╭──

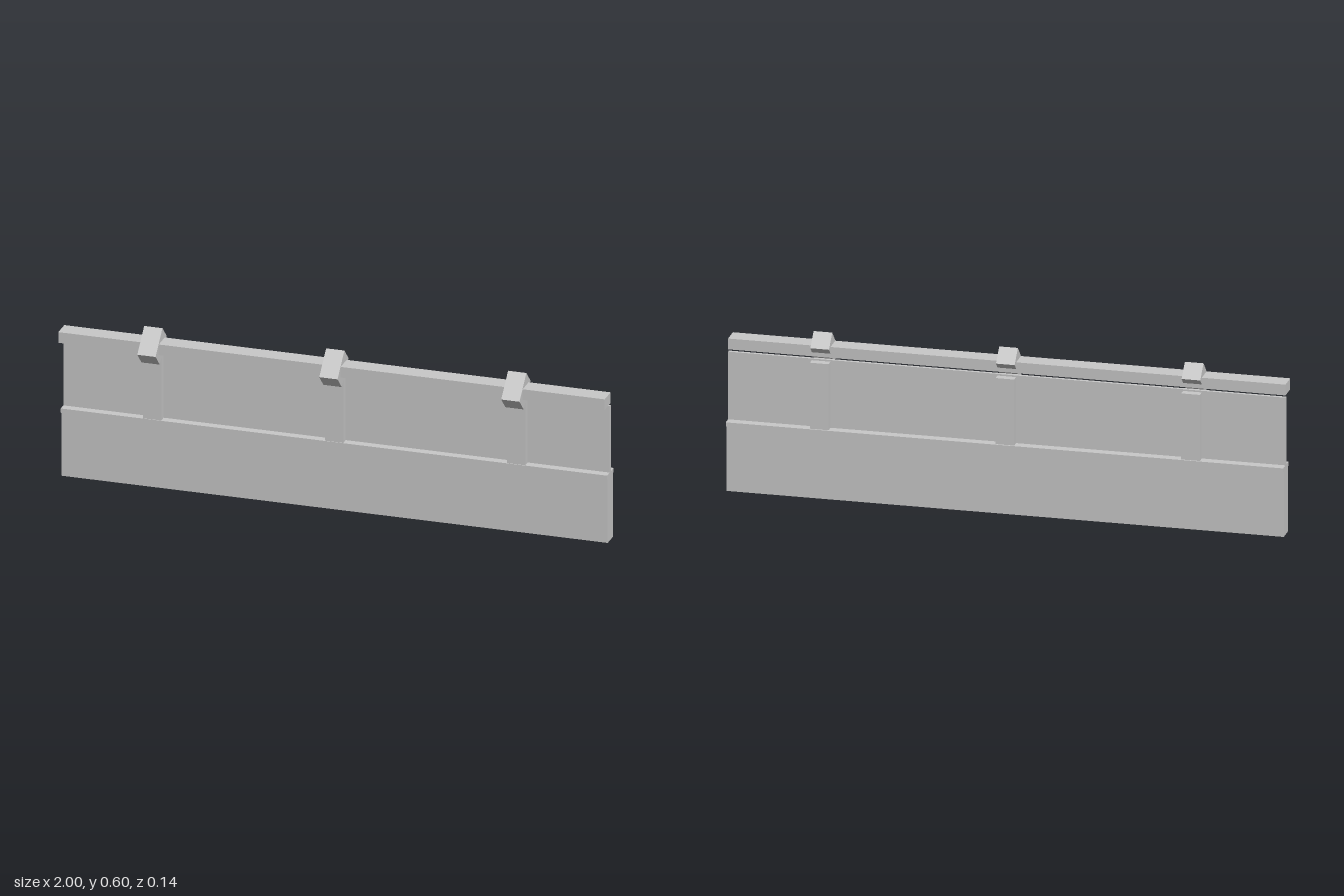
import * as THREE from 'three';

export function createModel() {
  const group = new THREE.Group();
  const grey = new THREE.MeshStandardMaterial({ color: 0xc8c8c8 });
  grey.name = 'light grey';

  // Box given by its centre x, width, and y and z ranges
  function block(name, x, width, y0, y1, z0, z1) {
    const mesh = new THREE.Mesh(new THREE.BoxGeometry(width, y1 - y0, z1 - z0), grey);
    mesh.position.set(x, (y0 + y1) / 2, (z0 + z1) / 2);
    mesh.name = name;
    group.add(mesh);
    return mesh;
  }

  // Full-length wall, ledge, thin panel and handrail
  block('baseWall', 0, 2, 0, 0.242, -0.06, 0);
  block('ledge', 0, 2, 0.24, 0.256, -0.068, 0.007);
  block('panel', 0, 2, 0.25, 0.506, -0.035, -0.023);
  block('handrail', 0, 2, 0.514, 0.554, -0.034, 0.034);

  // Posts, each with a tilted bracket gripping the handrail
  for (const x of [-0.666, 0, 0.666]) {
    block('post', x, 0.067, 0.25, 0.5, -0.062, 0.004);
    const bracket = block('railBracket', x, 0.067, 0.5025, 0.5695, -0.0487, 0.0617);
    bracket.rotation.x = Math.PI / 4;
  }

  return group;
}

╰──

Your goal
Among the records above, only the lines between the line holding "const mesh = new" and the line holding "block('ledge', 0, 2, 0.24, 0.256, -0.068, 0.007);", inclusive, are to be output, exactly as written.

Solution to this exercise
    const mesh = new THREE.Mesh(new THREE.BoxGeometry(width, y1 - y0, z1 - z0), grey);
    mesh.position.set(x, (y0 + y1) / 2, (z0 + z1) / 2);
    mesh.name = name;
    group.add(mesh);
    return mesh;
  }

  // Full-length wall, ledge, thin panel and handrail
  block('baseWall', 0, 2, 0, 0.242, -0.06, 0);
  block('ledge', 0, 2, 0.24, 0.256, -0.068, 0.007);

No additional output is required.